Reply: We think InterVU's video over the Internet products are great but revenues were thin last quarter and in 1997. Net revenues totaled $59,400 for the fourth quarter and $143,500 for the year ended December 31, 1997, while net loss for 1997 reached $5.3 million vs. net loss of $2.3 million in 1996. See its V-Banner (video in ad banner) offering for a glimpse at the future of ad banners--forget static text. But how much can this be protected?

PSI Time?

"My pick is PSIX, a real company with real revenues, no pipe dream here. I think it's the best Net play."

Reply: PSINet (NASDAQ:PSIX) had a pretty good run this year, up more than 180%. We're waiting to see if telcos come calling. If so, it's long overdue in our opinion.

The trouble is the larger telcos either have their own networks or believe they have networks that are good enough. What they don't realize is that they believe they're in the voice business and not data. Data will surpass and dwarf voice in the future. Voice, in fact, will be "packetized" and turned into data just like your e-mail or Web pages.

Private Market Value

"Because of the "default" aspect of Netcenter on the large installed base of Netscape browsers, there will be a great amount of "natural" traffic flow to Netcenter (the time flashing on most VCRs is still 12:00). But is this as valuable as the "active" choice of a Websearcher going to Yahoo!, Excite, Infoseek, etc.?

It seems quite difficult to place a PMV on this quasi-unique aspect of NSCP, and just as difficult to derive such value by subtracting the emerging enterprise software business value from the total value of NSCP.

As a result of this PMV "valuation" of Netcenter, NSCP looks "cheap" relative to some of the others in your table, or all the others just vastly "overvalued"?

Reply: The estimated private market value of something like Netscape (NASDAQ:NSCP) Netcenter has to do with several factors including peer valuation, brand recognition, users, registered users, distribution, market share, mind share, and the ability of the firm to buildout a media company around this Web site.

We believe as long as users find it rewarding then the value should be in line with other popular Web destinations and navigation sites.

We would disagree that the "default" nature only attracts users. If that was the only driver for Netcenter then its numbers probably would be falling rather than climbing as they are. Being default gets users in the first time, what's offered gets them coming back.

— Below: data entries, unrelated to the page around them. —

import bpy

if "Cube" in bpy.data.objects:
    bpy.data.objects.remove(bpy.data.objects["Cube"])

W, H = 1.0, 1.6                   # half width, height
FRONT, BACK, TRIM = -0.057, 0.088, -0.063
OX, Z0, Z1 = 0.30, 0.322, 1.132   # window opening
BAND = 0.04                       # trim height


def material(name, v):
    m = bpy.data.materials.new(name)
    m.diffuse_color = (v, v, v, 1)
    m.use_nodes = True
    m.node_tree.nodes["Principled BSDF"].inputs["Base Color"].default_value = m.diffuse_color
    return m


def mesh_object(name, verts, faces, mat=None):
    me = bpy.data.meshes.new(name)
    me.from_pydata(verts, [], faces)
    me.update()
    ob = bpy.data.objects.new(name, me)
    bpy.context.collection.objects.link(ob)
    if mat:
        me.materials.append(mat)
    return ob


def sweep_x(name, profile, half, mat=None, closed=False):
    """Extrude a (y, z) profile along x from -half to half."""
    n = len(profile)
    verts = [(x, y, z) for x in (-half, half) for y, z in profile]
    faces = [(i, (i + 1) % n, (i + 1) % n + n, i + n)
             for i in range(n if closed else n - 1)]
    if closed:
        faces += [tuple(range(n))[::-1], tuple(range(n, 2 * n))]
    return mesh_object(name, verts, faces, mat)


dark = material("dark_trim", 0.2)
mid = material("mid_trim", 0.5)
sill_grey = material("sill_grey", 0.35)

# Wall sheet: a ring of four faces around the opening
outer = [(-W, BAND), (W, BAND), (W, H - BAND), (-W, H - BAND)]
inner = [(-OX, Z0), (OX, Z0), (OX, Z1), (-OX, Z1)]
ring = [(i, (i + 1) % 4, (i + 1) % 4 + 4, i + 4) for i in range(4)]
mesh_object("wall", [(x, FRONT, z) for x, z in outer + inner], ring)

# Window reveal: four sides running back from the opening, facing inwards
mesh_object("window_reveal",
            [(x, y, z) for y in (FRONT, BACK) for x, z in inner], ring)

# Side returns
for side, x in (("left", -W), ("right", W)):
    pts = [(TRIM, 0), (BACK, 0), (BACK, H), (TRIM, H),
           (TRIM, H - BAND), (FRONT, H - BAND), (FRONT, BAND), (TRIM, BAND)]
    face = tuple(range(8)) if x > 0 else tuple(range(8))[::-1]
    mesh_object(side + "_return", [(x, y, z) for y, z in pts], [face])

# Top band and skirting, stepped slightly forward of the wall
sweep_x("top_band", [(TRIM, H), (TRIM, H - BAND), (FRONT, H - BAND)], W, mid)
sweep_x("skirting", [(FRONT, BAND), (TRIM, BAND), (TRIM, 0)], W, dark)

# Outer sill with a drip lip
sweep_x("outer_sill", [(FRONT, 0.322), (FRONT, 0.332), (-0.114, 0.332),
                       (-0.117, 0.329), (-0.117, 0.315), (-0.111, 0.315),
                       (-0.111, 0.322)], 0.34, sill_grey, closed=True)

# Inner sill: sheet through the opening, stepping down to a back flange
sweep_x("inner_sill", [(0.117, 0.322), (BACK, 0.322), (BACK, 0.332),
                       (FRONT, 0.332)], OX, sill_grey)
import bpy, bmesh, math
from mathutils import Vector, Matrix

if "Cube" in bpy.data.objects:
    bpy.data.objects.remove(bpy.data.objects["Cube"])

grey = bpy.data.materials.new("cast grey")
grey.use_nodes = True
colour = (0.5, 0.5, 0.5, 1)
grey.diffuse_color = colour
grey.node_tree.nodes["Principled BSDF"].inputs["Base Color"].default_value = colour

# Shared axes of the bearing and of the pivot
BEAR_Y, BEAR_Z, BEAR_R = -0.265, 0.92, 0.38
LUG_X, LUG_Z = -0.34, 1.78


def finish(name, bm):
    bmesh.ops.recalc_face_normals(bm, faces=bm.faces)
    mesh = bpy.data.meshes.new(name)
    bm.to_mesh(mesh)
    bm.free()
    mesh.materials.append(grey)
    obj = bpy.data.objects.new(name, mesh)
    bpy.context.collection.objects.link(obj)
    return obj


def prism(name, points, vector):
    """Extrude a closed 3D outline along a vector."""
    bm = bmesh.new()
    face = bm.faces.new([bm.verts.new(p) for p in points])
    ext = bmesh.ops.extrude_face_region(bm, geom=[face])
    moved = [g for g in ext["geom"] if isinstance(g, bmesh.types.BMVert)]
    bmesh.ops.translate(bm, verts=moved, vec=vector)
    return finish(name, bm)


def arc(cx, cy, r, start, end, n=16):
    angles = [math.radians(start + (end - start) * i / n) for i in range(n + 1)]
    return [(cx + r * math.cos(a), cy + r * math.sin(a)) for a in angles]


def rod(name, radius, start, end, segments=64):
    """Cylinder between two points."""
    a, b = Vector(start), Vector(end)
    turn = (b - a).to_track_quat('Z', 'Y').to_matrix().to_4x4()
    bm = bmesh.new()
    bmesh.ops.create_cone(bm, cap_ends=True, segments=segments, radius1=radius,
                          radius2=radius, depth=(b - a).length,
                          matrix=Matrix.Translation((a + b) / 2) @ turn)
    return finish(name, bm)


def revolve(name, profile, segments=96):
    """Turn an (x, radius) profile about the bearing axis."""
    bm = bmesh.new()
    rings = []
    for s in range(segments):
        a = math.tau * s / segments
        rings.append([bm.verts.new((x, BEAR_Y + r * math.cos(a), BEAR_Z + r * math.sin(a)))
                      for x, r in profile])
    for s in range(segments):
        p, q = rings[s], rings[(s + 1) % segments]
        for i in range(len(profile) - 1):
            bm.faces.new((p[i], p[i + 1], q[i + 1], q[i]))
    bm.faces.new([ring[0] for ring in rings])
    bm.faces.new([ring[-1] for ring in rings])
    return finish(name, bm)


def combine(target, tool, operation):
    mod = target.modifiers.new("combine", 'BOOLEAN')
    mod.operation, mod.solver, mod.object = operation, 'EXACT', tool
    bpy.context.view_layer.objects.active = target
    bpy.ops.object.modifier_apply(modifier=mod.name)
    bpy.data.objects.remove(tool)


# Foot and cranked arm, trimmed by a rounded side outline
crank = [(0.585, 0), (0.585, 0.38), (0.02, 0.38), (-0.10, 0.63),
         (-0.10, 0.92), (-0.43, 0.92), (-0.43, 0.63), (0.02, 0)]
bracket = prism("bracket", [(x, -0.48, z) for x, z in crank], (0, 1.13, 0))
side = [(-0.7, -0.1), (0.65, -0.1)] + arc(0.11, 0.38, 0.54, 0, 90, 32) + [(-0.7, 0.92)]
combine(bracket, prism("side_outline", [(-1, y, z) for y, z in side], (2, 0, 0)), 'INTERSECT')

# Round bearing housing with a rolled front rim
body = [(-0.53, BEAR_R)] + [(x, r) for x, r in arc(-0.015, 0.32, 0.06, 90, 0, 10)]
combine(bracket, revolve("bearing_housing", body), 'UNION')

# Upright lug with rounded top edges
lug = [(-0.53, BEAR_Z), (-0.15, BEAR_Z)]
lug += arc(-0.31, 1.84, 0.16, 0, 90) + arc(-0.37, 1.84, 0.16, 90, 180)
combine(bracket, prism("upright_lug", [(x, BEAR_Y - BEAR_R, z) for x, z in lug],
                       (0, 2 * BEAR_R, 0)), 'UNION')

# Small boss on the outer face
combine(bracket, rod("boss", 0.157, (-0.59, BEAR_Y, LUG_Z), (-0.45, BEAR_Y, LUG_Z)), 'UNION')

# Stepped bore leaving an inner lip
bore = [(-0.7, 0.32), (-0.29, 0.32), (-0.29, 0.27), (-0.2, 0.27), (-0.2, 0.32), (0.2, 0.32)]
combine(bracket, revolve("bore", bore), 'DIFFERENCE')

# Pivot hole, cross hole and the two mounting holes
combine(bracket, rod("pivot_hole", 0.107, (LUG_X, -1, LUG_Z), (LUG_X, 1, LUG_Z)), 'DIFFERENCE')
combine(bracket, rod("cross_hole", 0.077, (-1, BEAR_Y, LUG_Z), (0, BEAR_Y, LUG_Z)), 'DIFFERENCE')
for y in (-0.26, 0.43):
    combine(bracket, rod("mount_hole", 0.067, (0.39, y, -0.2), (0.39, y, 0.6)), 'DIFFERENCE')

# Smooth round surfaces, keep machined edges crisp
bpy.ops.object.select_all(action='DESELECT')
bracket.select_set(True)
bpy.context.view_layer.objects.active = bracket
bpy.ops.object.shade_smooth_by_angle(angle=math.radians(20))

In a bidding situation, if one arose, Netcenter could be sold at any price. Do we believe in an intrinsic value of something like this? We firmly believe that a company's Web site--any company--is the most valuable asset it has or will have. This is the view of the firm for the world. And all the goods and services that can flow through that portal are endless.